The Indus Script

The Indus Script

Asko Parpola

Terra-cotta sealing with two impressions from HarappaAsko Parpola needs no introduction to those interested in the problems of the Indus script. A specialist in Vedic philology, he turned his attention at an early stage in his career to the decipherment of the Indus script and has, along with his Finnish colleagues, made immensely valuable contributions to his chosen field over the last three decades. Although he is associated with the Dravidianist school of decipherment, his contributions to the documentation and theoretical studies of the Indus script transcend linguistic boundaries.

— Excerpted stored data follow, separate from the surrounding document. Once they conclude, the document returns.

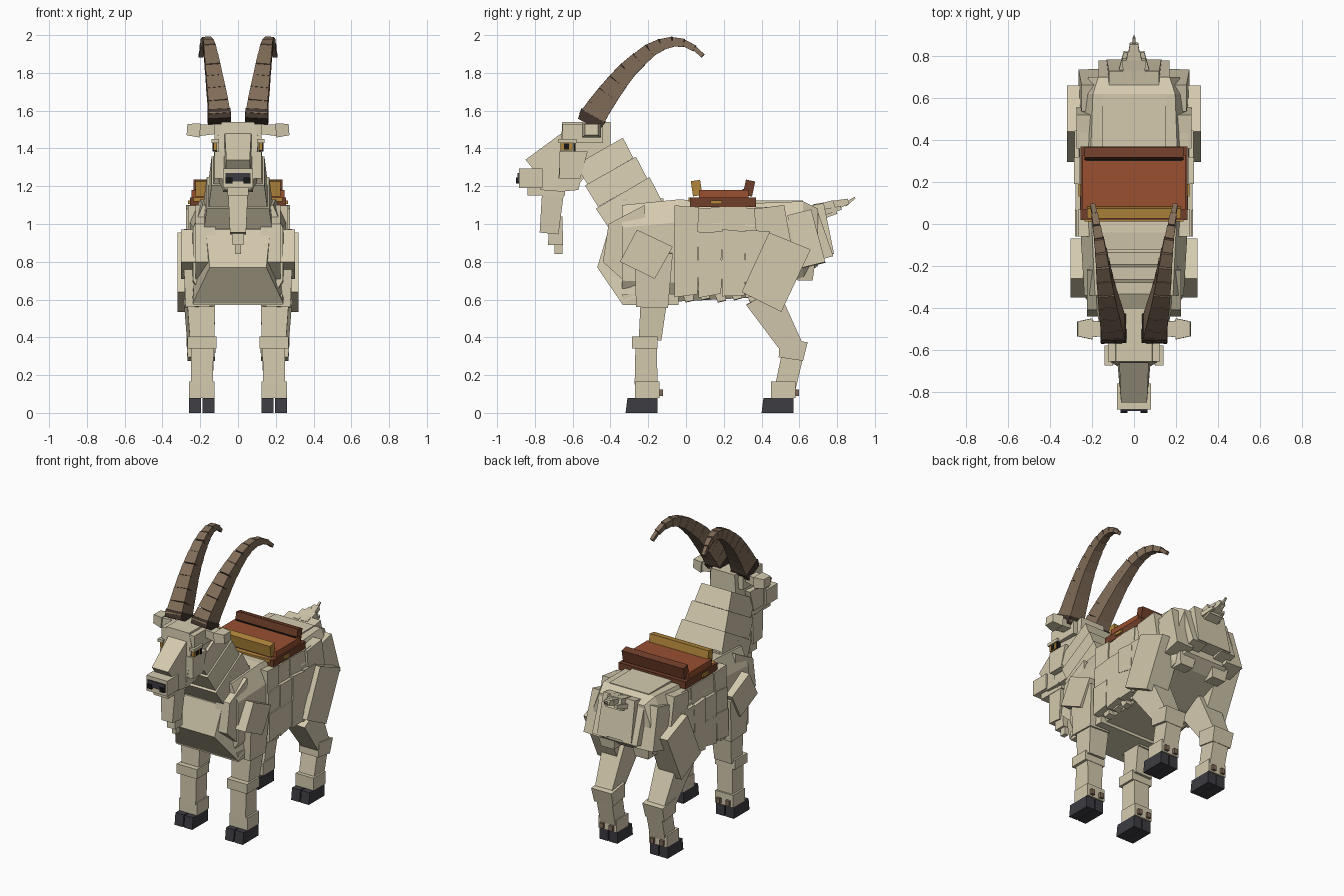
import bpy, bmesh, math, random
from mathutils import Vector

random.seed(4)
if "Cube" in bpy.data.objects:
    bpy.data.objects.remove(bpy.data.objects["Cube"])


def material(name, rgb):
    lin = [((c / 255 + 0.055) / 1.055) ** 2.4 for c in rgb] + [1]
    m = bpy.data.materials.new(name)
    m.use_nodes = True
    m.diffuse_color = lin
    bsdf = m.node_tree.nodes["Principled BSDF"]
    bsdf.inputs["Base Color"].default_value = lin
    bsdf.inputs["Roughness"].default_value = 0.9
    return m


FUR = material("cream fur", (212, 202, 174))
HORN = material("horn brown", (130, 109, 89))
DARK = material("dark horn", (66, 54, 45))
HOOF = material("hoof charcoal", (60, 60, 66))
LEATHER = material("saddle leather", (152, 80, 48))
TRIM = material("dark leather", (112, 62, 42))
GOLD = material("gold wood", (180, 136, 60))
BLACK = material("black", (24, 23, 24))


def build(name, mat, verts, faces, mirror=False):
    bm = bmesh.new()
    vs = [bm.verts.new(v) for v in verts]
    for f in faces:
        bm.faces.new([vs[i] for i in f])
    bmesh.ops.recalc_face_normals(bm, faces=bm.faces)
    me = bpy.data.meshes.new(name)
    bm.to_mesh(me)
    bm.free()
    me.materials.append(mat)
    ob = bpy.data.objects.new(name, me)
    bpy.context.collection.objects.link(ob)
    if mirror:
        ob.modifiers.new("mirror", 'MIRROR').use_clip = False
    return ob


def loft(name, mat, rings, mirror=False):
    """Closed skin through rings that have equal point counts."""
    n = len(rings[0])
    faces = [tuple(range(n)), tuple(range((len(rings) - 1) * n, len(rings) * n))]
    for r in range(len(rings) - 1):
        for i in range(n):
            j = (i + 1) % n
            faces.append((r * n + i, r * n + j, r * n + n + j, r * n + n + i))
    return build(name, mat, [p for ring in rings for p in ring], faces, mirror)


def box(name, mat, x, y, z, mirror=False):
    ring = lambda h: [(x[0], y[0], h), (x[1], y[0], h), (x[1], y[1], h), (x[0], y[1], h)]
    return loft(name, mat, [ring(z[0]), ring(z[1])], mirror)


def side(name, mat, pts, x0, x1, mirror=False):
    """Extrude a (y, z) side outline from x0 to x1."""
    return loft(name, mat, [[(x, y, z) for y, z in pts] for x in (x0, x1)], mirror)


def taper(name, mat, pts):
    """Centred piece whose outline points are (y, z, half width)."""
    return loft(name, mat, [[(s * w, y, z) for y, z, w in pts] for s in (-1, 1)])


def limb(name, mat, p0, p1, s0, s1, mirror=False):
    """Tapered block from p0 to p1; sizes are (x width, depth)."""
    p0, p1 = Vector(p0), Vector(p1)
    d = (p1 - p0).normalized()
    u = Vector((1, 0, 0)) - d * d.x
    u.normalize()
    v = d.cross(u)
    rings = [[p + u * (a * s[0] / 2) + v * (b * s[1] / 2)
              for a, b in ((-1, -1), (1, -1), (1, 1), (-1, 1))] for p, s in ((p0, s0), (p1, s1))]
    return loft(name, mat, rings, mirror)


# Torso: octagonal sections (y, bottom, top, scale of width)
def section(y, lo, hi, k):
    half = [(0.19, lo), (0.255, lo + 0.1), (0.255, hi - 0.12), (0.2, hi)]
    pts = half + [(-x, z) for x, z in reversed(half)]
    return [(x * k, y, z) for x, z in pts]


loft("torso", FUR, [section(-0.34, 0.60, 1.10, 0.93), section(-0.04, 0.59, 1.13, 1),
                    section(0.35, 0.61, 1.11, 1.03), section(0.62, 0.72, 1.12, 0.98),
                    section(0.70, 0.78, 1.08, 0.85)])
box("back_ridge", FUR, (-0.15, 0.15), (0.36, 0.62), (1.09, 1.125))
box("withers", FUR, (-0.17, 0.17), (-0.33, -0.12), (1.07, 1.135))
box("brisket", FUR, (-0.235, 0.235), (-0.335, -0.04), (0.57, 0.63))

# Chest and neck
taper("chest", FUR, [(-0.41, 0.97, 0.17), (-0.47, 0.77, 0.15), (-0.34, 0.58, 0.24),
                     (-0.25, 0.62, 0.24), (-0.20, 1.08, 0.21)])
side("chest_side", FUR, [(-0.41, 1.0), (-0.44, 0.80), (-0.33, 0.70), (-0.20, 0.80), (-0.22, 1.10)],
     0.12, 0.225, True)
neck = [((0, -0.46, 1.385), 0.21, 0.29), ((0, -0.40, 1.28), 0.26, 0.31),
        ((0, -0.335, 1.165), 0.31, 0.33), ((0, -0.25, 1.02), 0.37, 0.34)]
for i in range(3):
    (a, wa, da), (b, wb, db) = neck[i], neck[i + 1]
    limb(f"neck_{i + 1}", FUR, a, b, (wa + 0.02, da), (wb, db - 0.03))

# Head
taper("skull", FUR, [(-0.655, 1.54, 0.085), (-0.40, 1.54, 0.09), (-0.40, 1.40, 0.10),
                     (-0.56, 1.22, 0.10), (-0.57, 1.18, 0.075), (-0.68, 1.17, 0.075), (-0.66, 1.45, 0.11)])
side("brow", FUR, [(-0.655, 1.53), (-0.44, 1.53), (-0.44, 1.43), (-0.655, 1.43)], 0.07, 0.125, True)
side("cheek", FUR, [(-0.67, 1.385), (-0.52, 1.385), (-0.56, 1.24), (-0.67, 1.24)], 0.07, 0.125, True)
taper("muzzle", FUR, [(-0.66, 1.48, 0.07), (-0.85, 1.34, 0.062), (-0.80, 1.28, 0.065),
                      (-0.77, 1.18, 0.07), (-0.64, 1.17, 0.08)])
box("nose", FUR, (-0.08, 0.08), (-0.885, -0.76), (1.19, 1.295))
box("lower_jaw", FUR, (-0.055, 0.055), (-0.84, -0.64), (1.15, 1.195))
box("nose_pad", HOOF, (-0.065, 0.065), (-0.892, -0.884), (1.225, 1.27))
box("nostril", BLACK, (0.03, 0.065), (-0.90, -0.884), (1.215, 1.245), True)
box("eye", GOLD, (0.11, 0.131), (-0.665, -0.60), (1.39, 1.43), True)
box("pupil", BLACK, (0.12, 0.135), (-0.645, -0.62), (1.395, 1.425), True)
box("eye_corner", BLACK, (0.11, 0.134), (-0.595, -0.585), (1.385, 1.43), True)
box("eyelid", FUR, (0.10, 0.14), (-0.675, -0.58), (1.43, 1.45), True)

# Ears and beard
limb("ear", FUR, (0.09, -0.50, 1.505), (0.21, -0.50, 1.495), (0.05, 0.06), (0.06, 0.08), True)
limb("ear_tip", FUR, (0.20, -0.50, 1.495), (0.27, -0.50, 1.50), (0.075, 0.10), (0.06, 0.07), True)
limb("beard_top", FUR, (0, -0.705, 1.16), (0, -0.725, 0.95), (0.105, 0.115), (0.085, 0.10))
limb("beard_middle", FUR, (0, -0.69, 1.04), (0, -0.69, 0.89), (0.07, 0.07), (0.06, 0.08))
limb("beard_tip", FUR, (0, -0.675, 0.95), (0, -0.675, 0.84), (0.035, 0.05), (0.03, 0.04))

# Horns: stepped, tapering segments along an arc
arc = [(0.098, -0.505, 1.55), (0.105, -0.46, 1.62), (0.115, -0.41, 1.69), (0.125, -0.36, 1.755),
       (0.133, -0.31, 1.815), (0.142, -0.25, 1.87), (0.15, -0.19, 1.92), (0.158, -0.13, 1.95),
       (0.168, -0.07, 1.965), (0.178, -0.01, 1.958), (0.188, 0.045, 1.93), (0.197, 0.09, 1.89)]
for i in range(len(arc) - 1):
    t = i / (len(arc) - 2)
    w, d = 0.115 - 0.09 * t, 0.14 - 0.115 * t
    limb(f"horn_{i + 1}", HORN, arc[i], arc[i + 1], (w, d), (w * 0.92, d * 0.92), True)
limb("horn_base", DARK, (0.097, -0.515, 1.53), (0.10, -0.49, 1.575), (0.122, 0.125), (0.121, 0.147), True)

# Front legs
side("shoulder", FUR, [(-0.26, 0.97), (-0.07, 0.88), (-0.165, 0.71), (-0.35, 0.80)], 0.18, 0.302, True)
limb("upper_arm", FUR, (0.21, -0.17, 0.85), (0.20, -0.18, 0.56), (0.16, 0.20), (0.155, 0.17), True)
limb("forearm", FUR, (0.195, -0.17, 0.60), (0.19, -0.19, 0.39), (0.15, 0.14), (0.13, 0.12), True)
box("front_knee", FUR, (0.115, 0.268), (-0.285, -0.15), (0.34, 0.405), True)
limb("front_shin", FUR, (0.19, -0.21, 0.36), (0.19, -0.212, 0.15), (0.12, 0.115), (0.115, 0.12), True)

# Hind legs
side("thigh", FUR, [(0.44, 0.955), (0.66, 0.865), (0.505, 0.535), (0.295, 0.64)], 0.16, 0.32, True)
side("hip", FUR, [(0.36, 1.08), (0.52, 1.10), (0.56, 0.88), (0.38, 0.85)], 0.2, 0.275, True)
limb("hind_shank", FUR, (0.205, 0.40, 0.62), (0.20, 0.56, 0.35), (0.16, 0.19), (0.13, 0.12), True)
limb("hock", FUR, (0.195, 0.57, 0.385), (0.195, 0.555, 0.285), (0.155, 0.15), (0.145, 0.13), True)
limb("hind_shin", FUR, (0.19, 0.565, 0.31), (0.19, 0.525, 0.13), (0.12, 0.115), (0.115, 0.11), True)

# Feet: pastern, cloven hoof and dewclaws
for name, y, back in (("front", -0.32, -0.14), ("hind", 0.40, 0.58)):
    box(f"{name}_pastern", FUR, (0.125, 0.26), (back - 0.13, back), (0.08, 0.165), True)
    for k, x in enumerate((0.125, 0.196)):
        side(f"{name}_hoof_{k + 1}", HOOF, [(y, 0), (y + 0.17, 0), (y + 0.17, 0.08), (y + 0.01, 0.08)],
             x, x + 0.064, True)
        box(f"{name}_dewclaw_{k + 1}", HORN, (x + 0.018, x + 0.046), (back - 0.01, back + 0.018),
            (0.09, 0.125), True)

# Shaggy coat plates on the flanks and along the belly
for r, (lo, hi) in enumerate(((0.62, 0.81), (0.79, 0.96), (0.94, 1.09))):
    for c in range(4):
        y, j = -0.06 + 0.125 * c, random.uniform(-0.015, 0.015)
        out = (0.285, 0.28, 0.262)[r] + j / 2
        side(f"coat_{r + 1}_{c + 1}", FUR, [(y, lo + j), (y + 0.12, lo - j), (y + 0.13, hi), (y, hi + j)],
             0.19, out, True)
for c in range(5):
    y = 0.0 + c * 0.085
    limb(f"belly_tuft_{c + 1}", FUR, (0.21, y, 0.68), (0.215, y + 0.02, 0.59 + 0.012 * (c % 2)),
         (0.06, 0.07), (0.045, 0.045), True)

# Rump plates and tail
limb("rump_centre", FUR, (0, 0.67, 1.10), (0, 0.72, 0.83), (0.24, 0.12), (0.26, 0.13))
side("rump_side", FUR, [(0.60, 1.09), (0.70, 1.06), (0.78, 0.83), (0.67, 0.80)], 0.06, 0.17, True)
limb("rump_corner", FUR, (0.19, 0.60, 1.06), (0.20, 0.67, 0.78), (0.12, 0.13), (0.13, 0.14), True)
limb("rump_lower", FUR, (0.13, 0.63, 0.84), (0.13, 0.63, 0.70), (0.15, 0.12), (0.10, 0.08), True)
limb("tail_root", FUR, (0, 0.66, 1.05), (0, 0.79, 1.09), (0.10, 0.09), (0.11, 0.075))
limb("tail_end", FUR, (0, 0.76, 1.09), (0, 0.86, 1.12), (0.07, 0.055), (0.04, 0.03))
for c in range(4):
    a = c * math.pi / 3
    x, z = 0.065 * math.cos(a), 0.04 * math.sin(a)
    limb(f"tail_tuft_{c + 1}", FUR, (x, 0.68, 1.05 + z), (x * 0.6, 0.82, 1.085 + z), (0.045, 0.04), (0.02, 0.02))
limb("tail_tip", FUR, (0, 0.84, 1.10), (0, 0.895, 1.14), (0.02, 0.02), (0.01, 0.01))

# Saddle
box("saddle_blanket", TRIM, (-0.255, 0.255), (0.02, 0.37), (1.09, 1.14))
box("saddle_seat", LEATHER, (-0.245, 0.245), (0.07, 0.33), (1.13, 1.18))
box("saddle_edge", GOLD, (-0.235, 0.235), (0.012, 0.04), (1.12, 1.14))
box("saddle_stud", GOLD, (0.25, 0.265), (0.13, 0.19), (1.105, 1.125), True)
limb("saddle_front_roll", GOLD, (0, 0.062, 1.15), (0, 0.05, 1.23), (0.45, 0.05), (0.45, 0.05))
limb("saddle_back_roll", TRIM, (0, 0.325, 1.15), (0, 0.342, 1.23), (0.47, 0.05), (0.47, 0.05))
box("saddle_back_seam", BLACK, (-0.23, 0.23), (0.30, 0.315), (1.175, 1.186))
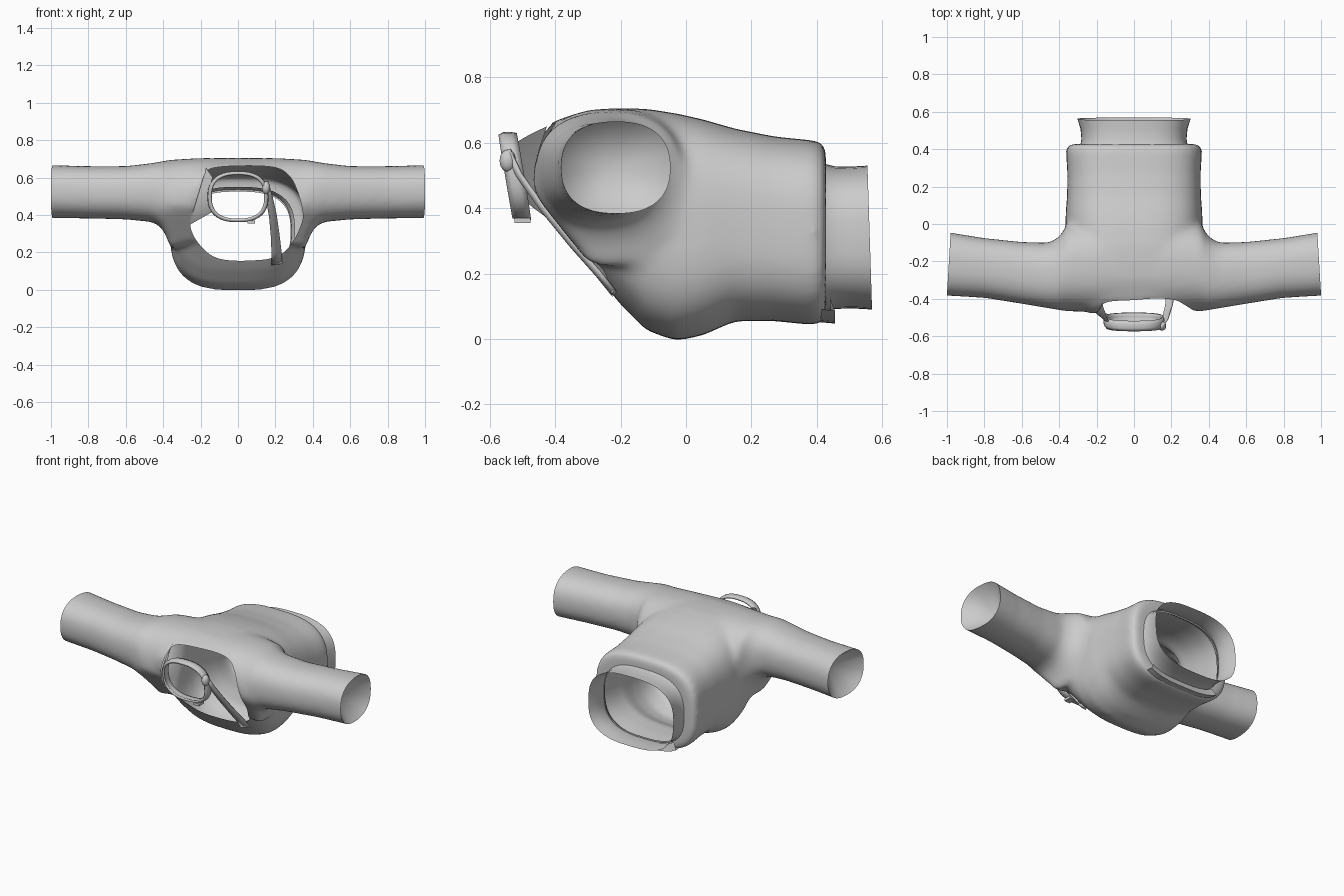
import bpy, bmesh, math
from mathutils import Vector
from mathutils.geometry import intersect_point_line

if "Cube" in bpy.data.objects:
    bpy.data.objects.remove(bpy.data.objects["Cube"])

def make(name, bm, thick=0, angle=40):
    bmesh.ops.recalc_face_normals(bm, faces=bm.faces)
    me = bpy.data.meshes.new(name)
    bm.to_mesh(me); bm.free()
    ob = bpy.data.objects.new(name, me)
    bpy.context.collection.objects.link(ob)
    bpy.ops.object.select_all(action='DESELECT')
    ob.select_set(True); bpy.context.view_layer.objects.active = ob
    if thick:
        m = ob.modifiers.new("thickness", 'SOLIDIFY')
        m.thickness = thick; m.offset = 0
    bpy.ops.object.shade_smooth_by_angle(angle=math.radians(angle))
    return ob

def oval(ca, ha, cb, hb, e, n=48):
    """Superellipse as 2D points."""
    out = []
    for i in range(n):
        t = 2 * math.pi * i / n
        c, s = math.cos(t), math.sin(t)
        out.append((ca + ha * math.copysign(abs(c) ** (2 / e), c),
                    cb + hb * math.copysign(abs(s) ** (2 / e), s)))
    return out

def loft(bm, rings, closed=True, caps=False):
    vs = [[bm.verts.new(p) for p in r] for r in rings]
    n = len(rings[0])
    for a, b in zip(vs, vs[1:]):
        for i in range(n if closed else n - 1):
            j = (i + 1) % n
            bm.faces.new((a[i], a[j], b[j], b[i]))
    if caps:
        bm.faces.new(vs[0]); bm.faces.new(vs[-1])

def inside(x, z, poly):
    r = False
    for (x1, z1), (x2, z2) in zip(poly, poly[1:] + poly[:1]):
        if (z1 > z) != (z2 > z) and x < x1 + (z - z1) * (x2 - x1) / (z2 - z1):
            r = not r
    return r

def cut_hole(bm, poly, ok, rounds):
    """Remove faces inside an xz outline, snap the rim to it and even the rim out."""
    gone = [f for f in bm.faces if ok(f.calc_center_median())
            and inside(f.calc_center_median().x, f.calc_center_median().z, poly)]
    bmesh.ops.delete(bm, geom=gone, context='FACES')
    rim = [v for v in bm.verts if v.is_boundary and ok(v.co)]
    for v in rim:
        p, best = Vector((v.co.x, v.co.z)), None
        for a, b in zip(poly, poly[1:] + poly[:1]):
            a, b = Vector(a), Vector(b)
            q, t = intersect_point_line(p, a, b)
            q = a.lerp(b, min(1, max(0, t)))
            if best is None or (q - p).length < (best - p).length:
                best = q.to_2d()
        if (best - p).length < 0.04:
            v.co.x, v.co.z = best
    for _ in range(rounds):
        new = []
        for v in rim:
            near = [e.other_vert(v).co for e in v.link_edges if e.is_boundary]
            new.append(v.co * .5 + sum(near, Vector()) * (.5 / len(near)))
        for v, c in zip(rim, new):
            v.co = c

# jacket: torso (y, half width, z low, z high) and sleeves (x, y low, y high, z low, z high)
torso = [(-.478, .24, .46, .59), (-.44, .30, .40, .64), (-.4, .33, .35, .668), (-.3, .35, .23, .70),
         (-.2, .36, .105, .707), (-.12, .363, .025, .704), (-.03, .365, -.006, .690), (.05, .366, .01, .672),
         (.15, .358, .055, .643), (.27, .356, .055, .619), (.36, .362, .045, .61), (.4, .365, .043, .607),
         (.428, .345, .05, .592)]
half = [(.2, -.47, .02, .26, .704), (.36, -.468, -.0, .22, .695), (.385, -.463, -.05, .29, .691),
        (.415, -.458, -.08, .338, .685), (.46, -.45, -.1, .362, .677),
        (.6, -.427, -.096, .376, .661), (.8, -.395, -.075, .381, .661), (1.06, -.38, -.033, .383, .668)]
sleeve = [(-r[0], *r[1:]) for r in reversed(half)] + half
bm = bmesh.new()
loft(bm, [[(x, y, z) for x, z in oval(0, w, (a + b) / 2, (b - a) / 2, 3)]
          for y, w, a, b in torso], caps=True)
# the lower front of each sleeve root follows the slant of the neckline
loft(bm, [[(x, max(y, -.455 + (.43 - z) * .8), z)
           for y, z in oval((a + b) / 2, (b - a) / 2, (c + d) / 2, (d - c) / 2, 2.4)]
          for x, a, b, c, d in sleeve], caps=True)
jacket = make("jacket", bm)
m = jacket.modifiers.new("blend", 'REMESH')
m.mode = 'VOXEL'; m.voxel_size = .014
m = jacket.modifiers.new("soften", 'SMOOTH')
m.factor = .5; m.iterations = 20
bpy.ops.object.modifier_apply(modifier="blend")
bpy.ops.object.modifier_apply(modifier="soften")

bm = bmesh.new()
bm.from_mesh(jacket.data)
# open neck and waist
neck = [(-.17, .65), (-.05, .662), (.12, .664), (.23, .652), (.295, .59), (.335, .48), (.352, .385), (.315, .29),
        (.25, .195), (.17, .162), (0, .152), (-.11, .162), (-.17, .2), (-.23, .27), (-.262, .345), (-.215, .5)]
cut_hole(bm, neck, lambda c: c.y < -.1, 25)
cut_hole(bm, oval(0, .282, .31, .215, 2.8), lambda c: c.y > .37, 3)
# trim the cuffs and close them with a lining cone
for s in (-1, 1):
    r = bmesh.ops.bisect_plane(bm, geom=bm.verts[:] + bm.edges[:] + bm.faces[:], dist=1e-5,
                               plane_co=(s * .99, -.21, .5), plane_no=(s, .06, 0), clear_outer=True)
    rim = [e for e in r['geom_cut'] if isinstance(e, bmesh.types.BMEdge)]
    tip = bm.verts.new((s * .84, -.24, .525))
    for e in rim:
        bm.faces.new((*e.verts, tip))
bpy.data.objects.remove(jacket)
make("jacket_body", bm, angle=50)

# waistband
bm = bmesh.new()
loft(bm, [[(x, y + .01 * (.31 - z) / .22 * k, z) for x, z in oval(0, w, .31, h, 2.8)]
          for y, w, h, k in ((.39, .305, .24, 0), (.415, .288, .228, 0), (.455, .281, .218, 0),
                             (.51, .286, .217, .5), (.562, .303, .22, .7))])
make("waistband", bm)

# turned hem lip under the back edge
bm = bmesh.new()
arc = [(x, z) for x, z in oval(0, .345, .325, .278, 3) if z < .09]
arc.sort()
loft(bm, [[(x, .39, z + .006) for x, z in arc], [(x, .455, z) for x, z in arc],
          [(x * .9, .44, z + .04) for x, z in arc]], closed=False)
make("hem_lip", bm)

# collar ring, tilted
bm = bmesh.new()
loft(bm, [[(x, y + .045 * (.5 - z) / .26, z) for x, z in oval(0, w, .497, h, 2.5)]
          for y, w, h in ((-.55, .145, .122), (-.535, .156, .13), (-.515, .157, .13), (-.497, .15, .127))])
make("collar_ring", bm, .012)

# lapel joining the body to the collar
bm = bmesh.new()
A = [(-.17, -.425, .65), (-.2, -.455, .56), (-.22, -.46, .49), (-.245, -.44, .41), (-.262, -.385, .345)]
B = [(-.135, -.52, .6), (-.155, -.52, .55), (-.158, -.51, .5), (-.15, -.5, .45), (-.13, -.49, .42)]
loft(bm, [[Vector(a).lerp(Vector(b), t) - Vector((0, .02 * t * (1 - t), 0)) for a, b in zip(A, B)]
          for t in (0, .25, .5, .75, 1)], closed=False)
make("lapel", bm)

# strap from the collar to the neck edge
bm = bmesh.new()
P = [(.145, -.545, .575, .014), (.165, -.51, .5, .016), (.185, -.44, .4, .019),
     (.198, -.35, .29, .022), (.205, -.27, .2, .026), (.207, -.222, .14, .028)]
loft(bm, [[(x - w, y, z - .008), (x, y - .006, z), (x + w, y + .005, z + .006)] for x, y, z, w in P], closed=False)
make("strap", bm, .009)

# fastening button and strap end
for name, loc, sc in (("button", (.15, -.545, .545), (.022, .025, .034)),
                      ("strap_end", (.207, -.222, .146), (.032, .009, .012))):
    bm = bmesh.new()
    bmesh.ops.create_uvsphere(bm, u_segments=20, v_segments=12, radius=1)
    for v in bm.verts:
        v.co = Vector([c + a * b for c, a, b in zip(loc, v.co, sc)])
    make(name, bm)

# small buckle below the collar
bm = bmesh.new()
bmesh.ops.create_cube(bm, size=1)
for v in bm.verts:
    v.co = Vector((.07 + v.co.x * .04, -.5 + v.co.y * .05, .362 + v.co.z * .016))
make("buckle", bm)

Of the earlier books co-authored by Parpola, special mention must be made here of the Corpus of Texts in the Indus Script (1979), A Concordance to the Texts in the lndus Script (1982), and the magnificently produced photo albums, Corpus of Indus Seals and Inscriptions, two volumes of which have so far been published (1987, 1991) with assistance from UNESCO and co-operation of the Archaeological Departments of India and Pakistan. These books have already established themselves as the standard reference works and indispensable tools for further research on the Indus script.

Terra-cotta sealing with two impressions from Harappa

Parpola's latest book covers a much wider area than what its title indicates. The volume commences with a brief survey of the Indus Civilization in its historical context and an illuminating account of the writing systems of the ancient world and the methods devised to decipher them. Then follows a very detailed study of the theoretical aspects of the Indus script including a structural analysis of the texts, a typological analysis of their linguistic features and the methodology of decipherment. While arguing that the Indus Civilization is pre-Aryan and non-Aryan, Parpola presents an altogether new and fascinating theory about the Aryan immigration into the Indian subcontinent. Next he sets out in detail the evidence for believing that the Harappans were Dravidian speakers. In the last part of the work Parpola presents his readings and interpretations of selected Indus signs together with a detailed description of the astral religion of the Harappan culture revealed, according to him, by the inscriptions.

Rise and Fall of the Indus Civilization

Recent archaeological evidence especially from Mehrgarh has established that the Indus Civilization was essentially an indigenous development growing out of local cultures in an unbroken sequence from the Neolithic at the end of the eighth millennium BCE, through the Chalcolithic (about 5000-3600 BCE) and Early Harappan (about 3600-2600 BCE) to the commencement of the Mature Harappan period in about 2550 BCE.

The Indus civilization began with some major developments like the introduction of writing and a surprisingly uniform culture over the whole of the greater Indus valley. According to Parpola this development was due to increased maritime trade and closer cultural contacts with Mesopotamia and the Gulf region. There is now general agreement that Meluhha mentioned in the cuneiform inscriptions refers to the land of the Indus. Parpola lays stress on the importance of Harappan contacts with West Asia, which provide relevant parallels and potential sources of information on the Harappan culture.

The Indus Civilization flourished between about 2600 and 1800 BCE when it collapsed into regional cultures at the Late Harappan stage. According to Parpola the collapse was due to a combination of several factors like over-exploitation of the environment, drastic changes in the river-courses, series of floods, water-logging and increased salinity of the irrigated lands. Finally the weakened cities would have become easy victims of the raiders from Central Asia, whose arrival heralded a major cultural discontinuity in South Asia.